[Entries taken from a collection]
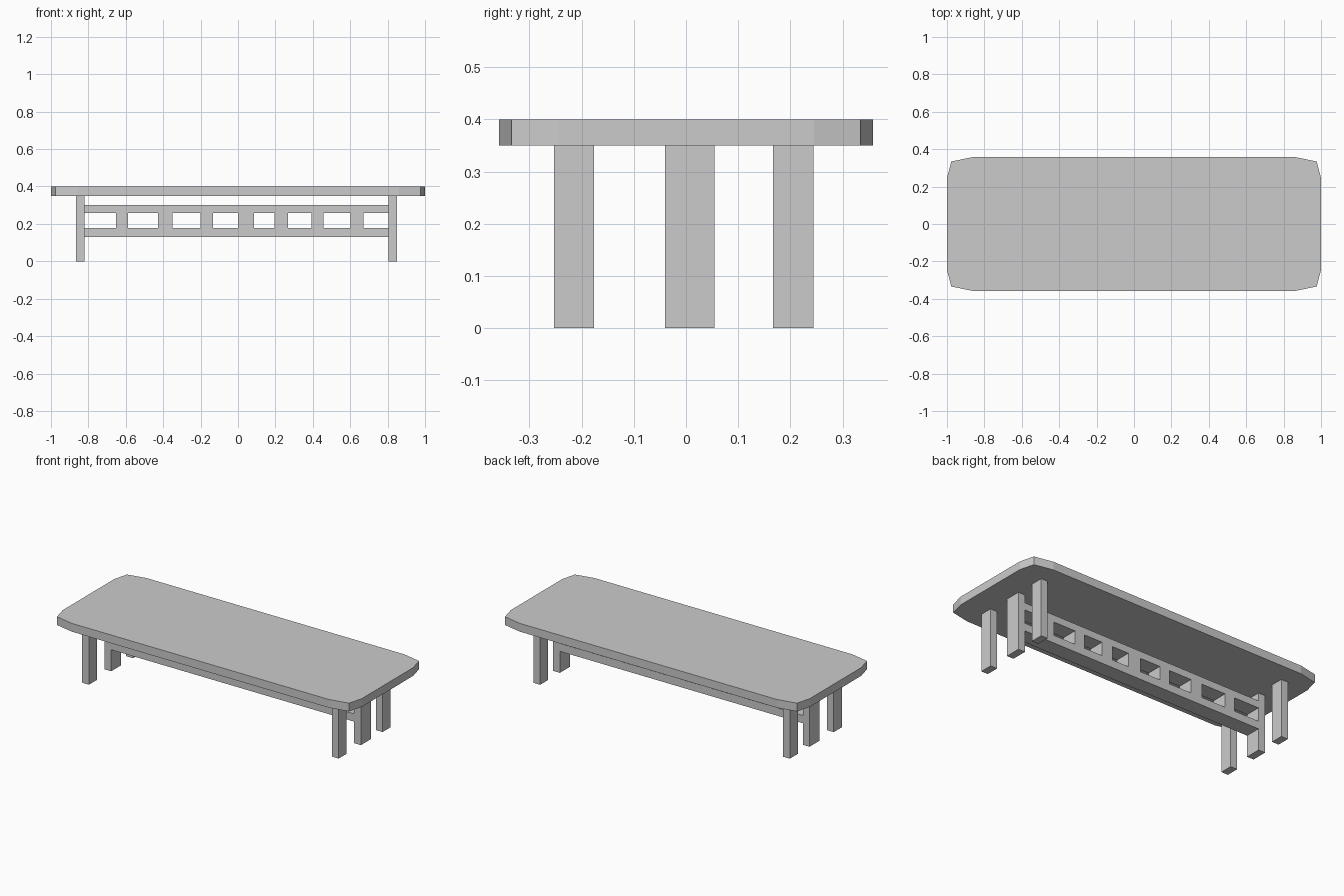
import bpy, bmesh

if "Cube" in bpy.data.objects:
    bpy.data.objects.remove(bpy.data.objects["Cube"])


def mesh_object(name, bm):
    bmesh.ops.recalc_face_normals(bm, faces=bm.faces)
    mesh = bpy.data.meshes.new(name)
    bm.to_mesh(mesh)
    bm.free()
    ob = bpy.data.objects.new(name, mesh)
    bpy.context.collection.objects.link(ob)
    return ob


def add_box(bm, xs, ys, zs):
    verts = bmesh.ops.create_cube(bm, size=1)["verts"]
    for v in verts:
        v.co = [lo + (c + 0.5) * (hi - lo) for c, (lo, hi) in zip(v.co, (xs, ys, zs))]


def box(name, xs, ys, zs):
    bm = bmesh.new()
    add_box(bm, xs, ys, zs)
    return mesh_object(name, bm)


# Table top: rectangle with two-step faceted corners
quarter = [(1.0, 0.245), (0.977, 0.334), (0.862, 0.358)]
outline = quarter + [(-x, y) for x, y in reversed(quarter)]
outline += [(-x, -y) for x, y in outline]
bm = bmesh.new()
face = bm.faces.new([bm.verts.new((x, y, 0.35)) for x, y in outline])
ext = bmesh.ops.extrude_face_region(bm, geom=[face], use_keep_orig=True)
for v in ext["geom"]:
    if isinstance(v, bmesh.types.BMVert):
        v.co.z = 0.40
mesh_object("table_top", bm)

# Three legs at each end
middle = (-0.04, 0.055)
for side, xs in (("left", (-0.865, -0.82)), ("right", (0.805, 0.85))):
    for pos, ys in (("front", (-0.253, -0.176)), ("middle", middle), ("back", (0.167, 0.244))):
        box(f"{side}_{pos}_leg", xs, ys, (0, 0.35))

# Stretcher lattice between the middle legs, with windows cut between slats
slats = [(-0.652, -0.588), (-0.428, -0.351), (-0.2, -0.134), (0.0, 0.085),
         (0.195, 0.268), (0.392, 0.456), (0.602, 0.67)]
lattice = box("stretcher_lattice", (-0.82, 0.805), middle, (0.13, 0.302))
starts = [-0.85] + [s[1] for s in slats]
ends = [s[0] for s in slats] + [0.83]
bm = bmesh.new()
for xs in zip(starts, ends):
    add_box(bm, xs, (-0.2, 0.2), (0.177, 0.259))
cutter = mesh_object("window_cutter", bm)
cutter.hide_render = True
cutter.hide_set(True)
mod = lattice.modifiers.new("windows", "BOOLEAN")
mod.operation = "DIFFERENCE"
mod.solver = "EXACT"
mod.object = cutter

### TASK STATEMENT
Set each line of the records down again exactly as it reads. Omit the pictures.

### EXERCISE ANSWER
import bpy, bmesh

if "Cube" in bpy.data.objects:
    bpy.data.objects.remove(bpy.data.objects["Cube"])


def mesh_object(name, bm):
    bmesh.ops.recalc_face_normals(bm, faces=bm.faces)
    mesh = bpy.data.meshes.new(name)
    bm.to_mesh(mesh)
    bm.free()
    ob = bpy.data.objects.new(name, mesh)
    bpy.context.collection.objects.link(ob)
    return ob


def add_box(bm, xs, ys, zs):
    verts = bmesh.ops.create_cube(bm, size=1)["verts"]
    for v in verts:
        v.co = [lo + (c + 0.5) * (hi - lo) for c, (lo, hi) in zip(v.co, (xs, ys, zs))]


def box(name, xs, ys, zs):
    bm = bmesh.new()
    add_box(bm, xs, ys, zs)
    return mesh_object(name, bm)


# Table top: rectangle with two-step faceted corners
quarter = [(1.0, 0.245), (0.977, 0.334), (0.862, 0.358)]
outline = quarter + [(-x, y) for x, y in reversed(quarter)]
outline += [(-x, -y) for x, y in outline]
bm = bmesh.new()
face = bm.faces.new([bm.verts.new((x, y, 0.35)) for x, y in outline])
ext = bmesh.ops.extrude_face_region(bm, geom=[face], use_keep_orig=True)
for v in ext["geom"]:
    if isinstance(v, bmesh.types.BMVert):
        v.co.z = 0.40
mesh_object("table_top", bm)

# Three legs at each end
middle = (-0.04, 0.055)
for side, xs in (("left", (-0.865, -0.82)), ("right", (0.805, 0.85))):
    for pos, ys in (("front", (-0.253, -0.176)), ("middle", middle), ("back", (0.167, 0.244))):
        box(f"{side}_{pos}_leg", xs, ys, (0, 0.35))

# Stretcher lattice between the middle legs, with windows cut between slats
slats = [(-0.652, -0.588), (-0.428, -0.351), (-0.2, -0.134), (0.0, 0.085),
         (0.195, 0.268), (0.392, 0.456), (0.602, 0.67)]
lattice = box("stretcher_lattice", (-0.82, 0.805), middle, (0.13, 0.302))
starts = [-0.85] + [s[1] for s in slats]
ends = [s[0] for s in slats] + [0.83]
bm = bmesh.new()
for xs in zip(starts, ends):
    add_box(bm, xs, (-0.2, 0.2), (0.177, 0.259))
cutter = mesh_object("window_cutter", bm)
cutter.hide_render = True
cutter.hide_set(True)
mod = lattice.modifiers.new("windows", "BOOLEAN")
mod.operation = "DIFFERENCE"
mod.solver = "EXACT"
mod.object = cutter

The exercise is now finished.